■ **Records for this exercise**:
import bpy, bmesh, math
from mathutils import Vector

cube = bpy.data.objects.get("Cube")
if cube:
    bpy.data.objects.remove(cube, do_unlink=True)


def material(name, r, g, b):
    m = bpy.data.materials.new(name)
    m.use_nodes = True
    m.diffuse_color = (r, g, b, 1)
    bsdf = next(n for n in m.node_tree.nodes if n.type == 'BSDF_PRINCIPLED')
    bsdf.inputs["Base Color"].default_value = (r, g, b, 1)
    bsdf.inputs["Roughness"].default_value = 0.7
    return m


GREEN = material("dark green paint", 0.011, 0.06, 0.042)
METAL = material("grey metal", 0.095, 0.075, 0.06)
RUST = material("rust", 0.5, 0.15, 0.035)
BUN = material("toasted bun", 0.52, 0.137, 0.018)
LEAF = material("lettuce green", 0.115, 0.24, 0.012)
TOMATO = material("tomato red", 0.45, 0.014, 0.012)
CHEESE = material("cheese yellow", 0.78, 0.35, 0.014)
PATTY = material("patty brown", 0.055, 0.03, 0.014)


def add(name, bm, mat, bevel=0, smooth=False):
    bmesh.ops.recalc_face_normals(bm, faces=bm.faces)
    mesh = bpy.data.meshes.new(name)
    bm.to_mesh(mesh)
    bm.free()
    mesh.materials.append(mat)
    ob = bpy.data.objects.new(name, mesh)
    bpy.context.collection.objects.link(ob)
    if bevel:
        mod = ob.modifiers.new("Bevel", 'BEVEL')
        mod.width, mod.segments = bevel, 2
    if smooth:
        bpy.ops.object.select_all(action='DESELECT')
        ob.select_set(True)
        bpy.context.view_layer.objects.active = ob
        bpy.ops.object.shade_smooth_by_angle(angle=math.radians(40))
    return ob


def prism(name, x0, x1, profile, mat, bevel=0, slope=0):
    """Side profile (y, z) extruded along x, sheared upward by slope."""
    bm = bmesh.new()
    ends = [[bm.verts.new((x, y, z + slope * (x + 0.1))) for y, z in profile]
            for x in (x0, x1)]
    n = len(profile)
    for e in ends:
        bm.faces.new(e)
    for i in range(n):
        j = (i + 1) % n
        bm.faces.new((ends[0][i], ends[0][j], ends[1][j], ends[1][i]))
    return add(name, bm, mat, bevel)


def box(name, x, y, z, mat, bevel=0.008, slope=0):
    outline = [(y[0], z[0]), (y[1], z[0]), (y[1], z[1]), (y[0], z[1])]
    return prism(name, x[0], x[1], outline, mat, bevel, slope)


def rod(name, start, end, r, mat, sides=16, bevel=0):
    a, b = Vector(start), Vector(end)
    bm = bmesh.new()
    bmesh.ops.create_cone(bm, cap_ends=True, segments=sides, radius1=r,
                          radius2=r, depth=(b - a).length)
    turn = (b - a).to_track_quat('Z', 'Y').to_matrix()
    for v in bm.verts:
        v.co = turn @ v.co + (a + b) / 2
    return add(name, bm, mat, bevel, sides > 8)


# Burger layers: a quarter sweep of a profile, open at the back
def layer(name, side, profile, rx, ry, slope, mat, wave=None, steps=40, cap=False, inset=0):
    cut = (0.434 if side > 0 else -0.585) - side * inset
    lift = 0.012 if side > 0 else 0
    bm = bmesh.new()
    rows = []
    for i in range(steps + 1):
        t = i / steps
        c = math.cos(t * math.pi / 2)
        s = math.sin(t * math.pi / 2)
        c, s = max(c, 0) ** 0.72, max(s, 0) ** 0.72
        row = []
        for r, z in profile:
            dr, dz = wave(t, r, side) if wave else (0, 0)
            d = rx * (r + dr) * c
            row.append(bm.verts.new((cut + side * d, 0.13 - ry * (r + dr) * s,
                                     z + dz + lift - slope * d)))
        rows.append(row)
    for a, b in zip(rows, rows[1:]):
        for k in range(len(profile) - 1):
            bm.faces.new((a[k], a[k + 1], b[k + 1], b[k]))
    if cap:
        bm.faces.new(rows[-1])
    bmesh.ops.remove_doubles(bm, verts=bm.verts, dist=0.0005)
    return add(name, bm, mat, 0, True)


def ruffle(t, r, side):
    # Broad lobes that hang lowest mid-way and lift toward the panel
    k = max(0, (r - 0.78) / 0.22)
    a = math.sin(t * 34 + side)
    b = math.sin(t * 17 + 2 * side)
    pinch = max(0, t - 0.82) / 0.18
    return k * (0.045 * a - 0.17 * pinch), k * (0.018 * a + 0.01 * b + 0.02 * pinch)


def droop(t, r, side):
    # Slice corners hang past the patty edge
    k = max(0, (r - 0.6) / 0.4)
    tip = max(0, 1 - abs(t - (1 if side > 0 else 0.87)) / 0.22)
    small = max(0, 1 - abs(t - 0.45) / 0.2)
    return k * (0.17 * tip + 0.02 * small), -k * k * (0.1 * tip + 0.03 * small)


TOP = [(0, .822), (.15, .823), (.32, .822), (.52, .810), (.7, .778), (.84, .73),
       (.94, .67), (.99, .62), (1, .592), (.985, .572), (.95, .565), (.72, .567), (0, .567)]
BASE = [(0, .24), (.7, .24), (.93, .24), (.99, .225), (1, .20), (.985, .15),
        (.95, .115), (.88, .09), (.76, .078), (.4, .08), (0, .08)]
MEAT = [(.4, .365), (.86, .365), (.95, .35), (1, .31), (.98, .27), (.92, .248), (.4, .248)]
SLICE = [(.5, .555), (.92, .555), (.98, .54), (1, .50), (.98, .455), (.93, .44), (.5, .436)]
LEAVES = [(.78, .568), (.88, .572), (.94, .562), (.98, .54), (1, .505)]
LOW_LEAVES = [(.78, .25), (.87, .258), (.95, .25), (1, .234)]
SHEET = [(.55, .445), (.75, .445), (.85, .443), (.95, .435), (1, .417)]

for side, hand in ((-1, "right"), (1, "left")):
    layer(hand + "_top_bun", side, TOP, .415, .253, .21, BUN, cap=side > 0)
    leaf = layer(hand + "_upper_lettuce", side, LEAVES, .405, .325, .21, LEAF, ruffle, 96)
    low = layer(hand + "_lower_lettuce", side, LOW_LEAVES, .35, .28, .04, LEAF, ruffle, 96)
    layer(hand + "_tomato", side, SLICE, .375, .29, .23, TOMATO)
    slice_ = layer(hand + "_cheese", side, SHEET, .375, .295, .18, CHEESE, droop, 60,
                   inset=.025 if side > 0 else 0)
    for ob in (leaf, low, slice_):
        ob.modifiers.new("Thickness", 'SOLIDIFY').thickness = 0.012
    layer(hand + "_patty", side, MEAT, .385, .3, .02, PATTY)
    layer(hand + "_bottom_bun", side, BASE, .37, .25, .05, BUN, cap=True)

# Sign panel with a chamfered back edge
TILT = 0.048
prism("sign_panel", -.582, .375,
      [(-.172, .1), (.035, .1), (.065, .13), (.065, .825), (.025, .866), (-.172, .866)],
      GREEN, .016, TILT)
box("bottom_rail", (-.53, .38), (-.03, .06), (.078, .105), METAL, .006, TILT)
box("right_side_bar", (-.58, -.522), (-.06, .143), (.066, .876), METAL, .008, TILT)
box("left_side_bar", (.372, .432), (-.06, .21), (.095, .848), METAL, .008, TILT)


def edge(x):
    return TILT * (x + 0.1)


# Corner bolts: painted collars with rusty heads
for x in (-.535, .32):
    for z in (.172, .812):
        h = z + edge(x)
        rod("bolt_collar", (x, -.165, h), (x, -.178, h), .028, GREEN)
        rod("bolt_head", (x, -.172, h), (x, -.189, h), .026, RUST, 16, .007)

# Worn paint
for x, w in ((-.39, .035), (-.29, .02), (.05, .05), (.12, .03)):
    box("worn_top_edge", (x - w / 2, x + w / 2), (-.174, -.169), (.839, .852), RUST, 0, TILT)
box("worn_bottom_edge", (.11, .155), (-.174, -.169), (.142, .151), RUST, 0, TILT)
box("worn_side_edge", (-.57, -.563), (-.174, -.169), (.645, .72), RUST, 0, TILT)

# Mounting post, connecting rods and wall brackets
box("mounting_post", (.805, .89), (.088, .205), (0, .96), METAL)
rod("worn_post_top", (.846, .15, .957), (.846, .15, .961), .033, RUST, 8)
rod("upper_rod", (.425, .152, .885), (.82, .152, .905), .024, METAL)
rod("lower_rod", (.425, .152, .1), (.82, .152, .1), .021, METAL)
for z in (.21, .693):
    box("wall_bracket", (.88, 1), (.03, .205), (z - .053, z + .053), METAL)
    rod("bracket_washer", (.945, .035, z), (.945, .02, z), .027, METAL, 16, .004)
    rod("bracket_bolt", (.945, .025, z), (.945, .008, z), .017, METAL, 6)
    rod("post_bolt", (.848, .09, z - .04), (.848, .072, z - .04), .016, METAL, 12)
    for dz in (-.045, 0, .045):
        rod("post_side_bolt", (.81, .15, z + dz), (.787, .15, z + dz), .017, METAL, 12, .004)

■ **Directions**:
Whenever a line in the material above holds the string "return", copy that line in full.

■ **Exercise output**:
    return m
    return ob
    return add(name, bm, mat, bevel)
    return prism(name, x[0], x[1], outline, mat, bevel, slope)
    return add(name, bm, mat, bevel, sides > 8)
    return add(name, bm, mat, 0, True)
    return k * (0.045 * a - 0.17 * pinch), k * (0.018 * a + 0.01 * b + 0.02 * pinch)
    return k * (0.17 * tip + 0.02 * small), -k * k * (0.1 * tip + 0.03 * small)
    return TILT * (x + 0.1)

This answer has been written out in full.